All this is compounded by the well documented twin issues of an ageing society and financial constraint. This critical context explains why the Government have set the reform of adult social care as one their key priorities, but it also explains why social care reform merits it own focus and cannot be dealt with around the edges of discussions on another important topic. The Government are convinced that the time has come for social care reform. Given that, the question before us is not whether action should be taken to improve the quality of social care services but rather how we go about doing so.

I have given Amendment 163AA a good deal of consideration, and I am afraid that I have to say to the noble Lord, Lord Warner, that I do not feel it is the appropriate mechanism to achieve what he seeks. This is because, as well as reform being needed for social care quality and funding, there is broad consensus that social care law too needs extensive reform. The noble Baroness, Lady Murphy, helpfully mentioned the Law Commission report on law reform, which put forward this argument last year. I wish to quote a short passage of the report, which states that,

"adult social care law has been the subject of countless piecemeal reforms ... It is of little surprise that not only does the law perplex service users and social workers, but also the judiciary".

This is the problem with the noble Lord's amendment; to accept it would be to perpetuate exactly the same confusing and piecemeal approach against which the Law Commission argues. The legal framework for care and support needs fundamental reform, not further additions to an already opaque statute.

I wish to set out briefly what I see as the appropriate course of action on social care reform. We will publish a White Paper on care and support in spring this year.
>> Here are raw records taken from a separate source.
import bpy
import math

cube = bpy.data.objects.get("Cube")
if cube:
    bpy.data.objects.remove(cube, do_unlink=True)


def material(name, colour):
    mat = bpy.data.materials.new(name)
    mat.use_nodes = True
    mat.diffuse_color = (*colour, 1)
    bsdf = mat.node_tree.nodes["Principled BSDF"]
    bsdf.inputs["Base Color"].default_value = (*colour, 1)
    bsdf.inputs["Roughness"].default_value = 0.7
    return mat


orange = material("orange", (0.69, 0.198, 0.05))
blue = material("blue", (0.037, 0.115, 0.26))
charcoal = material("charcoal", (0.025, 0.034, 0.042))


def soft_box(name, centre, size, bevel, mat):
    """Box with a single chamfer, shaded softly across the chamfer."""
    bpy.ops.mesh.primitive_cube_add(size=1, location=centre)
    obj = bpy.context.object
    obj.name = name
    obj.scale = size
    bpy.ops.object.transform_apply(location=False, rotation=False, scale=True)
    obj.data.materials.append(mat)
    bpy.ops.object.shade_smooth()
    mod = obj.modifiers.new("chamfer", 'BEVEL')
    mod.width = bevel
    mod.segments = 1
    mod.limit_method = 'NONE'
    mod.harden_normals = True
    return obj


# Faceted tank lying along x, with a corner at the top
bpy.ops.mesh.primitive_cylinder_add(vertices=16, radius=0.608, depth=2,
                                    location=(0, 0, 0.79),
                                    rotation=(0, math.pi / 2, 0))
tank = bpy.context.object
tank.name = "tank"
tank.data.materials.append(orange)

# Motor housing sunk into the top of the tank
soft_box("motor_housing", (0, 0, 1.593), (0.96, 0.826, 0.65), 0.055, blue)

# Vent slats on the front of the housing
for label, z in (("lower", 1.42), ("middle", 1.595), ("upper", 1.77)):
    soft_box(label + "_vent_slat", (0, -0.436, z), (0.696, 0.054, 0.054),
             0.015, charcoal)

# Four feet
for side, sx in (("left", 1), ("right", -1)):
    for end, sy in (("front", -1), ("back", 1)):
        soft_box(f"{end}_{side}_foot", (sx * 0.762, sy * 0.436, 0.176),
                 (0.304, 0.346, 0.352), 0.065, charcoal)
I repeat that undertaking, particularly to the noble Baroness, Lady Pitkeathley. We will follow this by bringing forward legislation at the earliest opportunity. The White Paper will draw on multiple sources, including the excellent work of the Law Commission and the Commission on Funding of Care and Support, for which I again express my gratitude to the noble Lord, Lord Warner. The White Paper will respond formally to the reports of both those commissions and, of course, to the Health Select Committee report on social care.

The noble Lord has proposed that a duty be placed on the Secretary of State to secure continuous improvement in the quality of social care. The Government's proposals for embedding and safeguarding quality throughout social care will be a central theme for the White Paper. We sought views on this as part of the engagement; it highlighted that progress on quality has already been made with the publication of Transparency inOutcomes last year, which set out the Government's approach on quality, transparency and outcomes in social care. Our approach to quality improvement is aimed at responding to poor quality, enabling improvement and rewarding best-quality services to support choice.

The ideal for social care is a sector filled with great people doing great jobs who deliver high-quality care to people using social care services. As I said, we are committed to publishing the White Paper this spring and preparations are on course. The Government are taking the broadest possible approach to achieving consensus on the most crucial long-term issues. Therefore, in that context, I do not believe that the time is right for an amendment of this sort. It would pre-empt the White Paper and could leave stakeholders unclear on the broader picture of social care reform.

Moreover-I see this as the central point-we do not want to make further changes to the existing statute when more lasting legal reform is already planned in the near future. Social care is a vital public service and deserves its own focus in its own statute. Too often, debates on social care have taken place on the margins of those on another issue.